WHAT IS NEEDED: Return only the lines from the start of the records through the line that contains "wood.use_nodes = True", inclusive; leave out all pictures.
Top of TASK MATERIAL
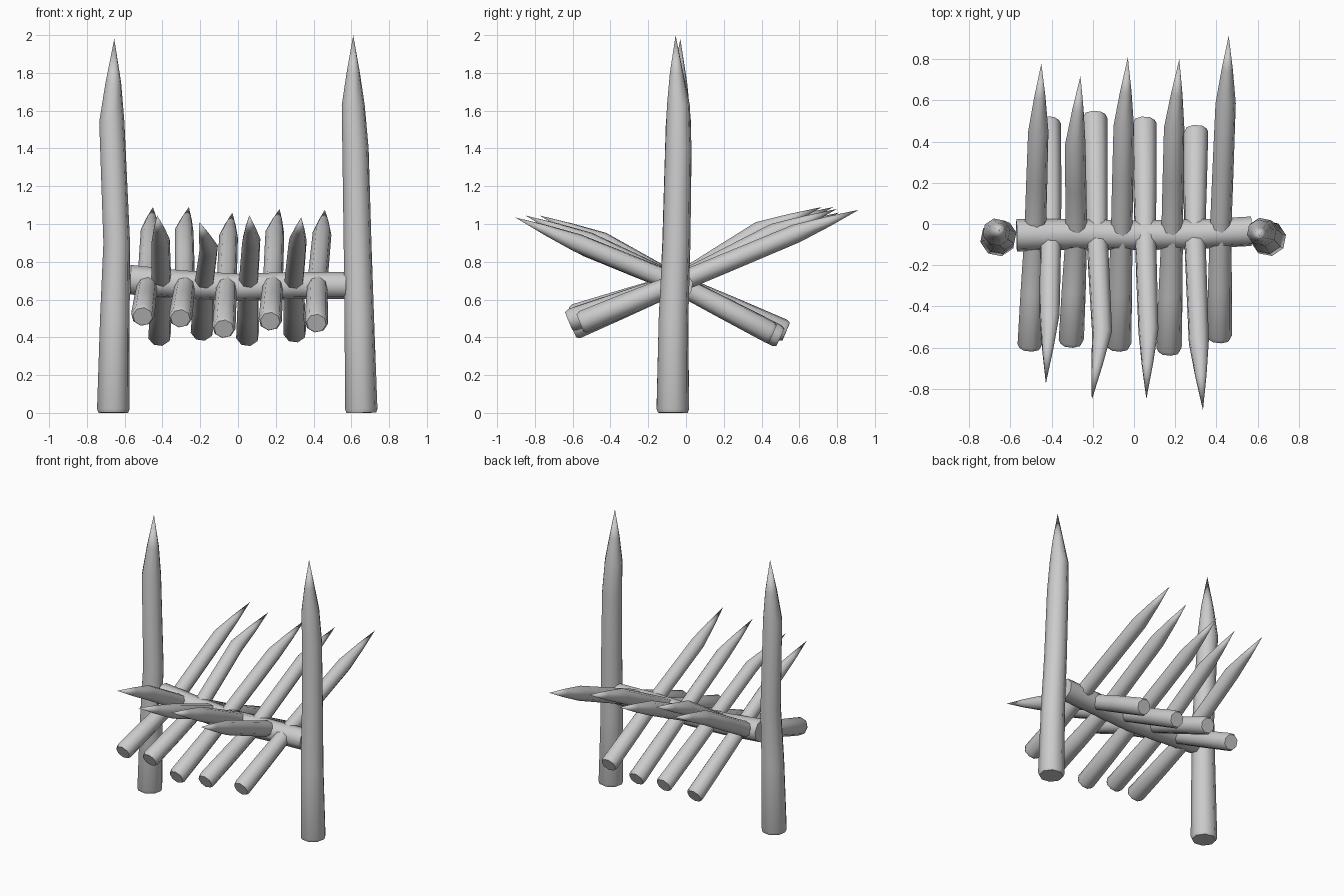
import bpy, bmesh, math
from mathutils import Vector

if "Cube" in bpy.data.objects:
    bpy.data.objects.remove(bpy.data.objects["Cube"])

wood = bpy.data.materials.new("grey_wood")
wood.diffuse_color = (0.6, 0.6, 0.6, 1)
wood.use_nodes = True
wood.node_tree.nodes["Principled BSDF"].inputs["Base Color"].default_value = wood.diffuse_color


def log(name, rings, pointed=True, sides=8, turn=0.2):
    """Rough log through (x, y, z, radius) rings, ending in a point or a cap."""
    bm = bmesh.new()
    pts = [Vector(r[:3]) for r in rings]
    axis = (pts[-1] - pts[0]).normalized()
    side = axis.orthogonal().normalized()
    up = axis.cross(side)
    loops = []
    for i, (p, r) in enumerate(zip(pts, rings)):
        if pointed and i == len(pts) - 1:
            loops.append([bm.verts.new(p)])
            continue
        ring = []
        for k in range(sides):
            a = turn + 2 * math.pi * k / sides
            ring.append(bm.verts.new(p + r[3] * (side * math.cos(a) + up * math.sin(a))))
        loops.append(ring)
    for a, b in zip(loops, loops[1:]):
        for k in range(sides):
            n = (k + 1) % sides
            bm.faces.new((a[k], a[n], b[0]) if len(b) == 1 else (a[k], a[n], b[n], b[k]))
    bm.faces.new(loops[0][::-1])
    if not pointed:
        bm.faces.new(loops[-1])
    bmesh.ops.recalc_face_normals(bm, faces=bm.faces)
    me = bpy.data.meshes.new(name)
    bm.to_mesh(me)
    bm.free()
    me.materials.append(wood)
    ob = bpy.data.objects.new(name, me)
    bpy.context.collection.objects.link(ob)
    bpy.context.view_layer.objects.active = ob
    ob.select_set(True)
    bpy.ops.object.shade_smooth_by_angle(angle=math.radians(50))
    ob.select_set(False)


# upright posts
log("left_post", [(-.66, -.07, 0, .08), (-.66, -.07, .02, .088), (-.652, -.066, .5, .08),
                  (-.642, -.055, .9, .072), (-.668, -.04, 1.54, .068),
                  (-.66, -.035, 1.75, .042), (-.655, -.03, 1.98, 0)])
log("right_post", [(.653, -.07, 0, .08), (.653, -.07, .02, .087), (.642, -.066, .5, .08),
                   (.633, -.05, .9, .075), (.622, -.04, 1.4, .071), (.61, -.04, 1.63, .062),
                   (.61, -.05, 1.8, .036), (.61, -.055, 2, 0)])

# crossbar
log("crossbar", [(-.57, -.055, .705, .08), (-.3, -.05, .68, .076), (0, -.055, .664, .074),
                 (.3, -.05, .675, .073), (.57, -.035, .675, .073)], pointed=False)

# stakes leaning back: butt (x, y, z), middle x, shoulder x, tip (x, y, z)
back = [((-.505, -.60, .51), -.48, -.465, (-.45, .78, 1.09)),
        ((-.305, -.58, .50), -.28, -.285, (-.26, .72, 1.09)),
        ((-.075, -.60, .445), -.06, -.05, (-.03, .81, 1.06)),
        ((.17, -.62, .485), .185, .195, (.22, .80, 1.08)),
        ((.415, -.56, .475), .42, .445, (.46, .915, 1.075))]
# stakes leaning forward
front = [((-.415, .50, .40), -.405, -.41, (-.428, -.775, 1.045)),
         ((-.19, .53, .43), -.18, -.155, (-.205, -.855, 1.01)),
         ((.05, .50, .40), .055, .07, (.06, -.85, 1.045)),
         ((.30, .46, .42), .295, .315, (.335, -.905, 1.035))]


def stake(name, butt, mid_x, shoulder_x, tip, s):
    b, t = Vector(butt), Vector(tip)
    d = (t - b).normalized()
    mid = Vector((mid_x, -.05, .685))
    sh = Vector((shoulder_x, t.y - s * .33, t.z - .125))
    if s < 0:
        sh.z -= .01
    path = [(b, .052), (b + d * .02, .062), (b.lerp(mid, .5), .059), (mid, .053),
            (mid.lerp(sh, .5), .052), (sh, .05), (sh.lerp(t, .5), .028), (t, 0)]
    log(name, [(*p, r) for p, r in path])


for i, p in enumerate(back):
    stake(f"back_stake_{i + 1}", *p, 1)
for i, p in enumerate(front):
    stake(f"front_stake_{i + 1}", *p, -1)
Bottom of TASK MATERIAL
SOLVED EXERCISE:
import bpy, bmesh, math
from mathutils import Vector

if "Cube" in bpy.data.objects:
    bpy.data.objects.remove(bpy.data.objects["Cube"])

wood = bpy.data.materials.new("grey_wood")
wood.diffuse_color = (0.6, 0.6, 0.6, 1)
wood.use_nodes = True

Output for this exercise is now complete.